Katie Beth walks down the football field with her escort, Wes Polly, to receive her homecoming award.

Katie Beth walks down the football field with her escort, Wes Polly, to receive her homecoming award.

Emory & Henry has given me many opportunities to take part in a wide array of activities I would not be able to had I chosen another school.
— Katie Beth Bordwine ‘16

We believe the best way to learn about our Honors Program is from our students. Therefore, we used this opportunity to ask Katie Beth some questions that you may have been wondering.

Q: Why did you choose Emory & Henry College?
A: I chose Emory & Henry because I am from a town only 15 minutes away from Emory, VA. I have been a Wasp since I was an infant with countless cousins, uncles, aunts, and other family members attending Emory & Henry.

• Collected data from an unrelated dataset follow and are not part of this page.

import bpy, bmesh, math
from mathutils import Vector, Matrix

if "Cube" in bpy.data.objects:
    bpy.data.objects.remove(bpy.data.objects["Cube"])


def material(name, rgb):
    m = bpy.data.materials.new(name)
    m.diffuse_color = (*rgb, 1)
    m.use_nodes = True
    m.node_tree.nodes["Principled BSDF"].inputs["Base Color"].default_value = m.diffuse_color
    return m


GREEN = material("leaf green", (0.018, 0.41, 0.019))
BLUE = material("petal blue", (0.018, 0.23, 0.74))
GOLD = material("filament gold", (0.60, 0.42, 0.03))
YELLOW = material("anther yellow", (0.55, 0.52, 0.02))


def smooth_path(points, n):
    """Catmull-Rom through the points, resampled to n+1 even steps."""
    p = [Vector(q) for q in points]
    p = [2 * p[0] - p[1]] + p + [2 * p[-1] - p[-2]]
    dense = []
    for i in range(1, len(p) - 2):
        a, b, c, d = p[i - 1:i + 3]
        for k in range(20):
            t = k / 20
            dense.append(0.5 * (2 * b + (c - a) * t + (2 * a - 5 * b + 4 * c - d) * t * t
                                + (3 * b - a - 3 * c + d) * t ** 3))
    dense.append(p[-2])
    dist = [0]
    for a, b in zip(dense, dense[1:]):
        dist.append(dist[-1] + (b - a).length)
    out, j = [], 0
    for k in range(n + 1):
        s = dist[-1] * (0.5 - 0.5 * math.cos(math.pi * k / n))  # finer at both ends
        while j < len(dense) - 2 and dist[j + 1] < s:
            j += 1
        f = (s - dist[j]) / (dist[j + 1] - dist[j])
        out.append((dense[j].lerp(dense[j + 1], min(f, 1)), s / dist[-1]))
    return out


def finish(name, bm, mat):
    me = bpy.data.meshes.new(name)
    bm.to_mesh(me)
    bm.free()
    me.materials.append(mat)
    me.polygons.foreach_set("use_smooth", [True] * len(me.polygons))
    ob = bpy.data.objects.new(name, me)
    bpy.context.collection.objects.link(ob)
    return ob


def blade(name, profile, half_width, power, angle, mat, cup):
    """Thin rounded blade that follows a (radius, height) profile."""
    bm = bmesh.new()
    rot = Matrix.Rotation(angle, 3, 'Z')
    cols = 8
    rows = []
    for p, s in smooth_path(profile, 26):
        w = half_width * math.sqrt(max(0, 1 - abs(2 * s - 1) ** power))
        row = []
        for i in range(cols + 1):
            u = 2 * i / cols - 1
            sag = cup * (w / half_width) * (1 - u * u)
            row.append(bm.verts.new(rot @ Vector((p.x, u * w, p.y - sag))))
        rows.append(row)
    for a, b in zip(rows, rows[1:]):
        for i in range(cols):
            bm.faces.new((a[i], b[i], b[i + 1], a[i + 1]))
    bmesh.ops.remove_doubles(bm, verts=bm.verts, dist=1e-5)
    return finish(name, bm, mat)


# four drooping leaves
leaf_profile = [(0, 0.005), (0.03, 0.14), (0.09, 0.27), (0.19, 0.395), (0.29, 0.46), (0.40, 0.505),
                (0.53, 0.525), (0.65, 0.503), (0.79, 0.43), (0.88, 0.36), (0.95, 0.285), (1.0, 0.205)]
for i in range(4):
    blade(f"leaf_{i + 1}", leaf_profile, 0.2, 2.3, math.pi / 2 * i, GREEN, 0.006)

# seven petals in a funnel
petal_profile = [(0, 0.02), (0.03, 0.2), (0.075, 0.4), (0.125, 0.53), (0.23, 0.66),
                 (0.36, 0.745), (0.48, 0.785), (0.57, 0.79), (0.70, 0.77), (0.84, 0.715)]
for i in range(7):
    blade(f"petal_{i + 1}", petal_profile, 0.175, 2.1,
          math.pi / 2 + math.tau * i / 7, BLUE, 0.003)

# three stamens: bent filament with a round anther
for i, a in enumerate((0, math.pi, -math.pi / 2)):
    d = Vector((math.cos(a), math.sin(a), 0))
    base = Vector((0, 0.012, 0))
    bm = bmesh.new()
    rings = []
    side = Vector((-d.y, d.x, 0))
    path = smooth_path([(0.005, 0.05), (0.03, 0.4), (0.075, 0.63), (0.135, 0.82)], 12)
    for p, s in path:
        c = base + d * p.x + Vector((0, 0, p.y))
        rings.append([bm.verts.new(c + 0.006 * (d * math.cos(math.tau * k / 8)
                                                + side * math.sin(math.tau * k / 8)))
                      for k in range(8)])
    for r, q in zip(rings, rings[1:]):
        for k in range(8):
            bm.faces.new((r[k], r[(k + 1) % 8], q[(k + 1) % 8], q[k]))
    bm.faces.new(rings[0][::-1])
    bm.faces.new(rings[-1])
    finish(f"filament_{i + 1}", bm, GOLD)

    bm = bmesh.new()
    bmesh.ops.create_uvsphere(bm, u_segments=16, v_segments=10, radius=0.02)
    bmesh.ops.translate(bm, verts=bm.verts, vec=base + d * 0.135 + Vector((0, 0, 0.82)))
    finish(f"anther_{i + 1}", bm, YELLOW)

Q: How did your involvement in the Honors Program influence your overall experience at Emory & Henry?
A: The Honors Program has definitely benefitted me beyond belief during my time at Emory & Henry. I have been challenged through the program, but I have also been tirelessly supported by all of the professors involved with the Honors Program, as well as its director, Dr. Lane, assistant director, Hai Yan Chen, my cohort, and all the other members of the program. The Honors Program gave me the courage to step outside of my comfort zone, and be confident in my abilities inside and outside of the classroom.

Q: What was the most rewarding aspect of being in the Honors Program?
A: When I came to college, I was very unsure of my abilities. I came from a very small school in Southwest Virginia, and I felt like I was so far behind my classmates that I did not belong in an Honors class. However, when I thought I was not capable, the Honors Program taught me that if I am willing to work hard, I can accomplish anything. The most rewarding aspect of the program for me, has been coming to the realization that I am prepared and capable of doing anything to which I set my mind.  

Q: What advice would you give to first–year Honors Scholars?
A: Do not give up! You’re going to be challenged. You’re going to have days when you feel inadequate. During times of trouble lean on your cohort members and the older members of the program. At Emory & Henry we truly are a family, and support each other. No matter what you’re going through in college, the Honors Program is there to support you, help you, and love you.